ABOUT THIS TASK: Do any lines in the data below contain "axis"? If so, copy every one of them.

TASK DATA:
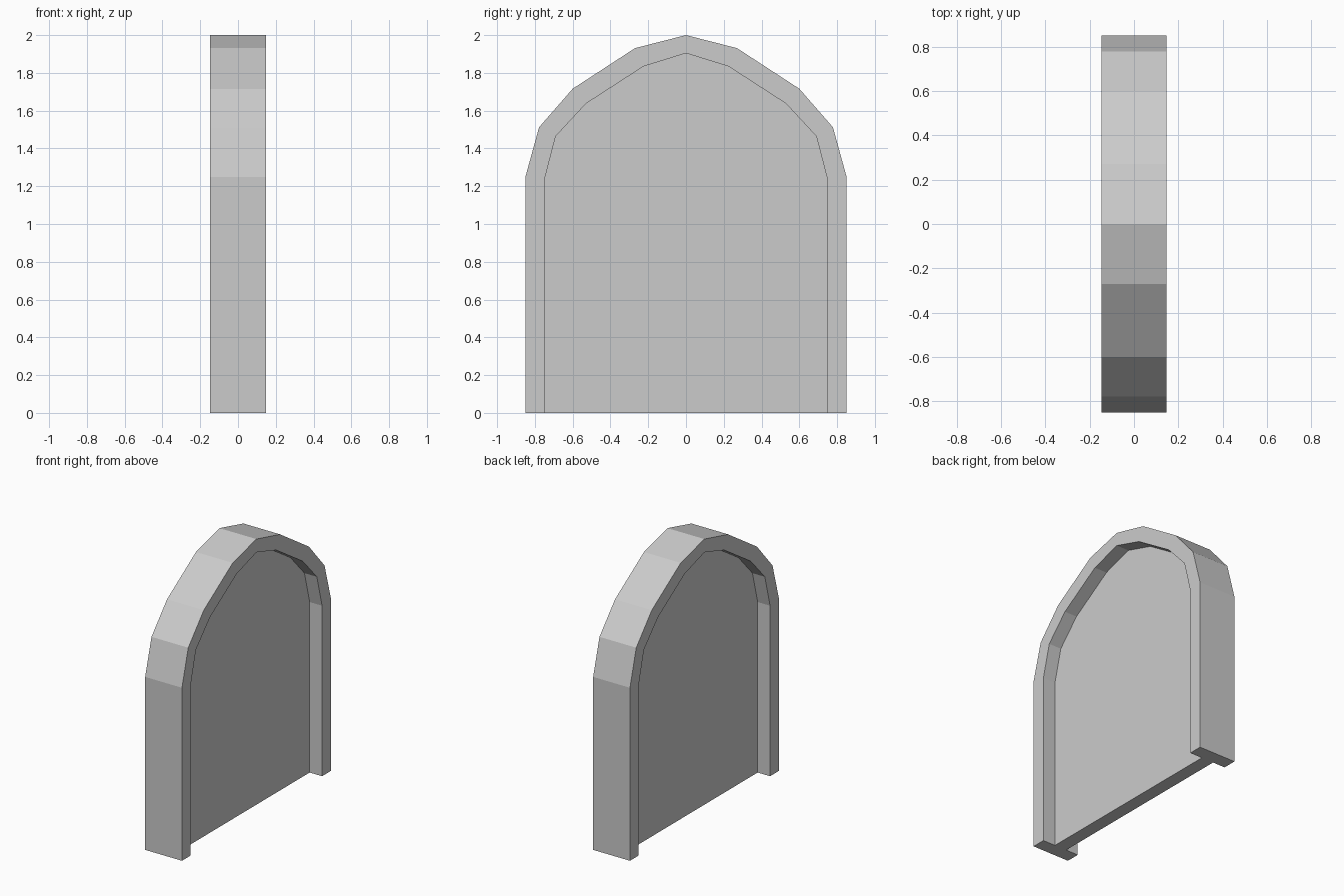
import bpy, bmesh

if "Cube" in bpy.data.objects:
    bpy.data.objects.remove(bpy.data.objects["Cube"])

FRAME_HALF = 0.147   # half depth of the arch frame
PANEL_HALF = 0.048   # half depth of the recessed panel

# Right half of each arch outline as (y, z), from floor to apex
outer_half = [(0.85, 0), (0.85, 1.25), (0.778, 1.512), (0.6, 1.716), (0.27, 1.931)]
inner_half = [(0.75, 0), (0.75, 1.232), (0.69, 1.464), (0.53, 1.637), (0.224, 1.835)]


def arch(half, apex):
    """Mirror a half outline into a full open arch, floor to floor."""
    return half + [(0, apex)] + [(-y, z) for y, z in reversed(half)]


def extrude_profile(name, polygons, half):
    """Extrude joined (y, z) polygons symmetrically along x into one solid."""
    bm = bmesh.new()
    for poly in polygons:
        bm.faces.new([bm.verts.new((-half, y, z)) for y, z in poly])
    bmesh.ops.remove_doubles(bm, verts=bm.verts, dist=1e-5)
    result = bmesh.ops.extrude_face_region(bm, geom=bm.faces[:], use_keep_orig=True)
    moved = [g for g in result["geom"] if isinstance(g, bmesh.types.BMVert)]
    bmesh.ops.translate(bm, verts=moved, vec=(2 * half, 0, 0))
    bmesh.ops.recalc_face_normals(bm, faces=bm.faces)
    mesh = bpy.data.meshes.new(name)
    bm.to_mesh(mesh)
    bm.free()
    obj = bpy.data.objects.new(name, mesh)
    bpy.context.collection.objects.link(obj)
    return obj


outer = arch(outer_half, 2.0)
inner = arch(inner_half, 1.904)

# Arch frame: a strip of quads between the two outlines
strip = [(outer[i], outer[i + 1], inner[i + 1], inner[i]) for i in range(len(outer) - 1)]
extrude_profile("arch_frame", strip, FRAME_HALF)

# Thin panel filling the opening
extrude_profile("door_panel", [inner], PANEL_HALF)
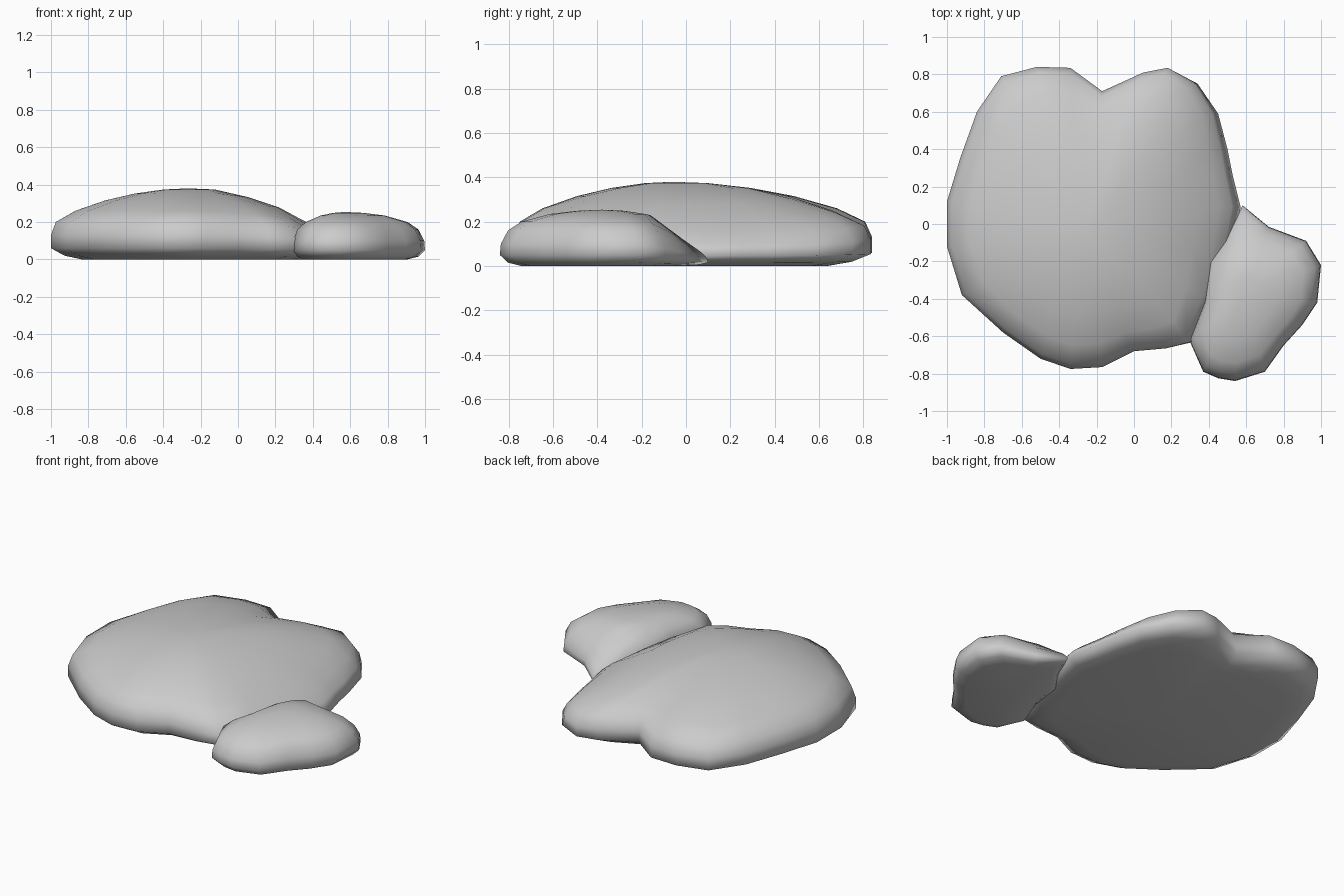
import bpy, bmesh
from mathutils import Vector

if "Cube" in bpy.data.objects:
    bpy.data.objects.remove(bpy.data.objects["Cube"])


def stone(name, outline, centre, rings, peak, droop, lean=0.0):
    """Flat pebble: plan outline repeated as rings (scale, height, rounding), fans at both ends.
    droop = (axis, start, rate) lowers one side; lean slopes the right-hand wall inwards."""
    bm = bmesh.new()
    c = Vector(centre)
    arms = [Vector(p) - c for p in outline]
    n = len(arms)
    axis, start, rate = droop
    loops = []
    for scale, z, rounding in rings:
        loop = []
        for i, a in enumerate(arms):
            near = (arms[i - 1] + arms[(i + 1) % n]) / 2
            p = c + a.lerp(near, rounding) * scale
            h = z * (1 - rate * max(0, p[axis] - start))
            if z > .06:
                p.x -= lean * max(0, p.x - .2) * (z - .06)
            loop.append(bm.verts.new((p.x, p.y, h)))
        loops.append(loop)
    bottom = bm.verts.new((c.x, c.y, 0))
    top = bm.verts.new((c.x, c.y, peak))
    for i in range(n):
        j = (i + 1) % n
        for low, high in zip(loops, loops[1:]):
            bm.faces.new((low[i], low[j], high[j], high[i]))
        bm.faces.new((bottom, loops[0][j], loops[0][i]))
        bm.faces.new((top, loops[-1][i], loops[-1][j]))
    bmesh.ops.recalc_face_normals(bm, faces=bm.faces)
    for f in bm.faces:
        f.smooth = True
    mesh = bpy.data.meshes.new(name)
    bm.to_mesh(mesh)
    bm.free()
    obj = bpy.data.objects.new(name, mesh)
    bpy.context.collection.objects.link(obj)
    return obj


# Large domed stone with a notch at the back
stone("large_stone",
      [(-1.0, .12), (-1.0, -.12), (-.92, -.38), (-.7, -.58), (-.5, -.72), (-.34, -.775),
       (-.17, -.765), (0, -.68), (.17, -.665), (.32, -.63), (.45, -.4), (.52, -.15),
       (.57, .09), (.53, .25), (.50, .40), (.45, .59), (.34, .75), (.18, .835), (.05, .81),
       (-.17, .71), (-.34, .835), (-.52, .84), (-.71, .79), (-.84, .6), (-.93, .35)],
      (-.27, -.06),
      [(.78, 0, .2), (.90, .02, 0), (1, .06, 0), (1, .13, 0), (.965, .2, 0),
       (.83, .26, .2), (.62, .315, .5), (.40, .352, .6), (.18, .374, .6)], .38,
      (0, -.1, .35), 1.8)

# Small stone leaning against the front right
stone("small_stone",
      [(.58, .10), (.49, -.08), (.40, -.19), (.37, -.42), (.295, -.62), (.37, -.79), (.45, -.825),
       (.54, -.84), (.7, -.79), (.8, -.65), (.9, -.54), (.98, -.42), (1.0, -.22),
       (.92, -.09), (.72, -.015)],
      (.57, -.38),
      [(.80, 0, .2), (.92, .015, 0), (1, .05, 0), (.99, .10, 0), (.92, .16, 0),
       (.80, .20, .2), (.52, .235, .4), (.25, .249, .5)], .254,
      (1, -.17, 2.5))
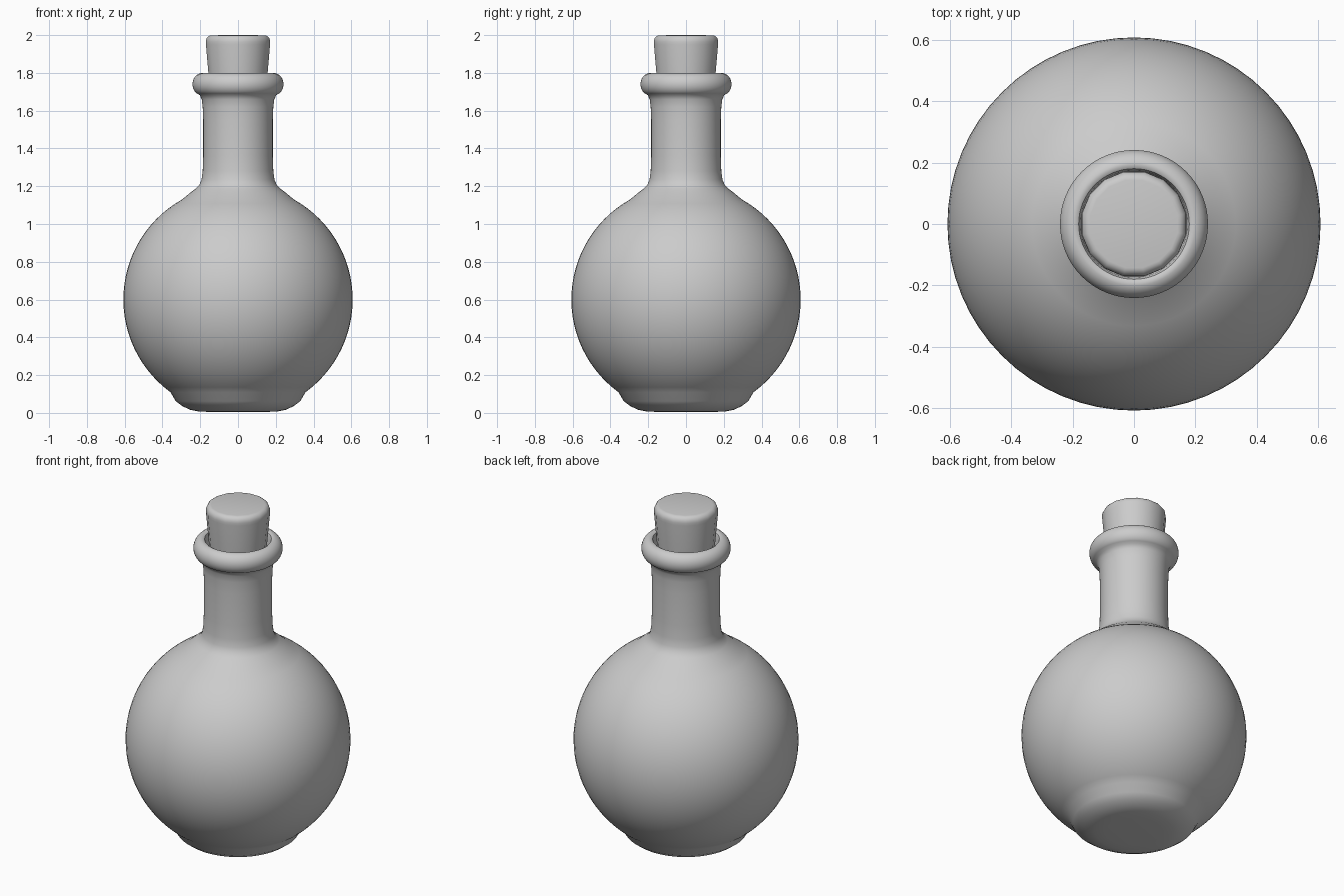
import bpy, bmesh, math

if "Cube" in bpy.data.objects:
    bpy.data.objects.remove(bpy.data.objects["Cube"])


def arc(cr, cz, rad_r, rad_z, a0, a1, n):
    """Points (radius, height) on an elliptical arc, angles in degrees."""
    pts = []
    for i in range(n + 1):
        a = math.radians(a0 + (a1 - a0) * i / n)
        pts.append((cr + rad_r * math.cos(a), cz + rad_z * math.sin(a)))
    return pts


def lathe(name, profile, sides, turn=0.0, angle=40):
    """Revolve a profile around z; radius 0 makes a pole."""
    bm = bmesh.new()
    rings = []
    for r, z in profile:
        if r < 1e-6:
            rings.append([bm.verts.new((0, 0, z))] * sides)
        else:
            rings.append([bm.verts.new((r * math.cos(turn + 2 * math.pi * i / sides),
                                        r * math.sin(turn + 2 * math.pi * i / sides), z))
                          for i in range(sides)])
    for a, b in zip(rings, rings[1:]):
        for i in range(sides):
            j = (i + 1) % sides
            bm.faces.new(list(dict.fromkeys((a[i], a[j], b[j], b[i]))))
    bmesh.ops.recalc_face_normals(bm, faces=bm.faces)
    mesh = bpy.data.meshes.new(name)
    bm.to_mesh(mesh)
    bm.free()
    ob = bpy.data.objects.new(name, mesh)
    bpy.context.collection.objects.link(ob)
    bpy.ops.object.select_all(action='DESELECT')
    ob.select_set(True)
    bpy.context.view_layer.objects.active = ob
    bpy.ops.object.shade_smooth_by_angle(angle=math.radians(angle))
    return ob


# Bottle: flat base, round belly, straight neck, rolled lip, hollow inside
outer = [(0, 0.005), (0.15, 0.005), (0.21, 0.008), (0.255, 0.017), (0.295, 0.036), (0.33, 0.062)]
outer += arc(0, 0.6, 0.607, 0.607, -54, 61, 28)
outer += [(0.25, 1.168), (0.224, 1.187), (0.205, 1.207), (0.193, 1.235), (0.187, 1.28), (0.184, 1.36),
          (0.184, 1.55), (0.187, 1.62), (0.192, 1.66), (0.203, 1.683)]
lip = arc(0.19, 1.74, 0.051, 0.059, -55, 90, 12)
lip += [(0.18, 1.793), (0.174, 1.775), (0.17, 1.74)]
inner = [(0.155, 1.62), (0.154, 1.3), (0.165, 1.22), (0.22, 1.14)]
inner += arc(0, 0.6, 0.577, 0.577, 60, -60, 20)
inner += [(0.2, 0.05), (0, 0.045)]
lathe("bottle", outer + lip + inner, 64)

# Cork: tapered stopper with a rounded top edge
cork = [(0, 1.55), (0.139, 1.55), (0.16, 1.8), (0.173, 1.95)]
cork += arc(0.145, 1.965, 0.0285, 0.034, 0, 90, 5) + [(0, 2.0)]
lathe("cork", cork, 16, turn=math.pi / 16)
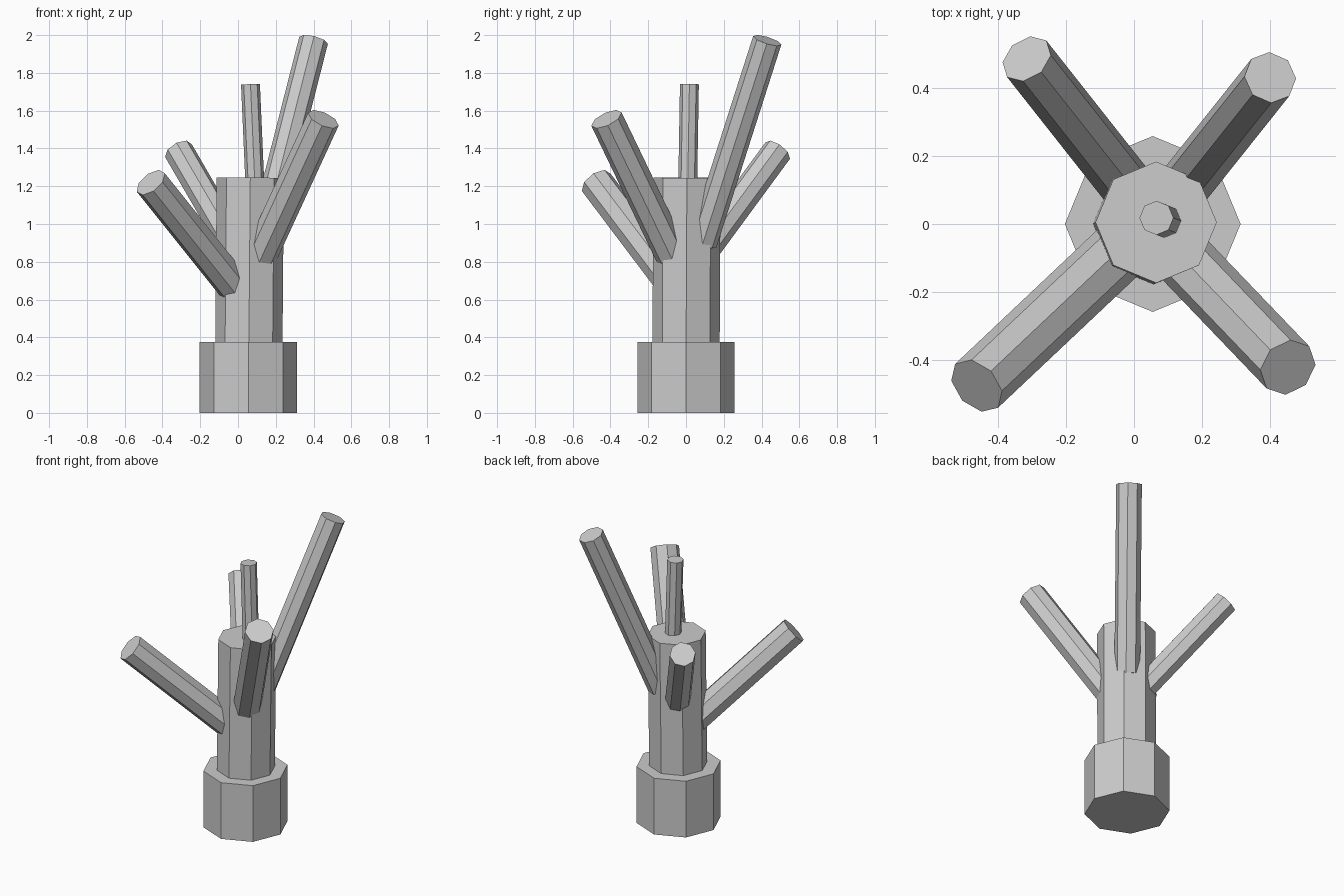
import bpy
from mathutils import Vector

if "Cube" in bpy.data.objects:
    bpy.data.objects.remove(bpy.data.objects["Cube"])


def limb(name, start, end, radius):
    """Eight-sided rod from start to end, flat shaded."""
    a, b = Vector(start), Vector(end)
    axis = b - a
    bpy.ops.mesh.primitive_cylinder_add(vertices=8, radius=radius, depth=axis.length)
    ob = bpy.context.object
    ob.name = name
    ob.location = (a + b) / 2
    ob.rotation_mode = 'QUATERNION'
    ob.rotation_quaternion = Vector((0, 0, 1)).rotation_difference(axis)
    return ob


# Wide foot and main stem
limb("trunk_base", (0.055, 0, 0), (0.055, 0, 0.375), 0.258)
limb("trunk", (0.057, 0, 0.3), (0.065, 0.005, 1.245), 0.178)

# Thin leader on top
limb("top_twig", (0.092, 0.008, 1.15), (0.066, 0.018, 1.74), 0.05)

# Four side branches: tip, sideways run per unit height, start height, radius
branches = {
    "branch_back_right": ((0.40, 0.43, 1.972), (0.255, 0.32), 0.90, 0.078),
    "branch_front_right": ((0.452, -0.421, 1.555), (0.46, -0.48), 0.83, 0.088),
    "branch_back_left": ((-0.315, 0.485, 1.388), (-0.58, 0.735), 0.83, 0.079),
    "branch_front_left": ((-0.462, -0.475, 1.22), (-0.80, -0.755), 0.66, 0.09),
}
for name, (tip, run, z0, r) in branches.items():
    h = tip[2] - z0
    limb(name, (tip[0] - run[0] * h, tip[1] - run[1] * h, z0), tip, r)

TASK SOLUTION:
    droop = (axis, start, rate) lowers one side; lean slopes the right-hand wall inwards."""
    axis, start, rate = droop
            h = z * (1 - rate * max(0, p[axis] - start))
    axis = b - a
    bpy.ops.mesh.primitive_cylinder_add(vertices=8, radius=radius, depth=axis.length)
    ob.rotation_quaternion = Vector((0, 0, 1)).rotation_difference(axis)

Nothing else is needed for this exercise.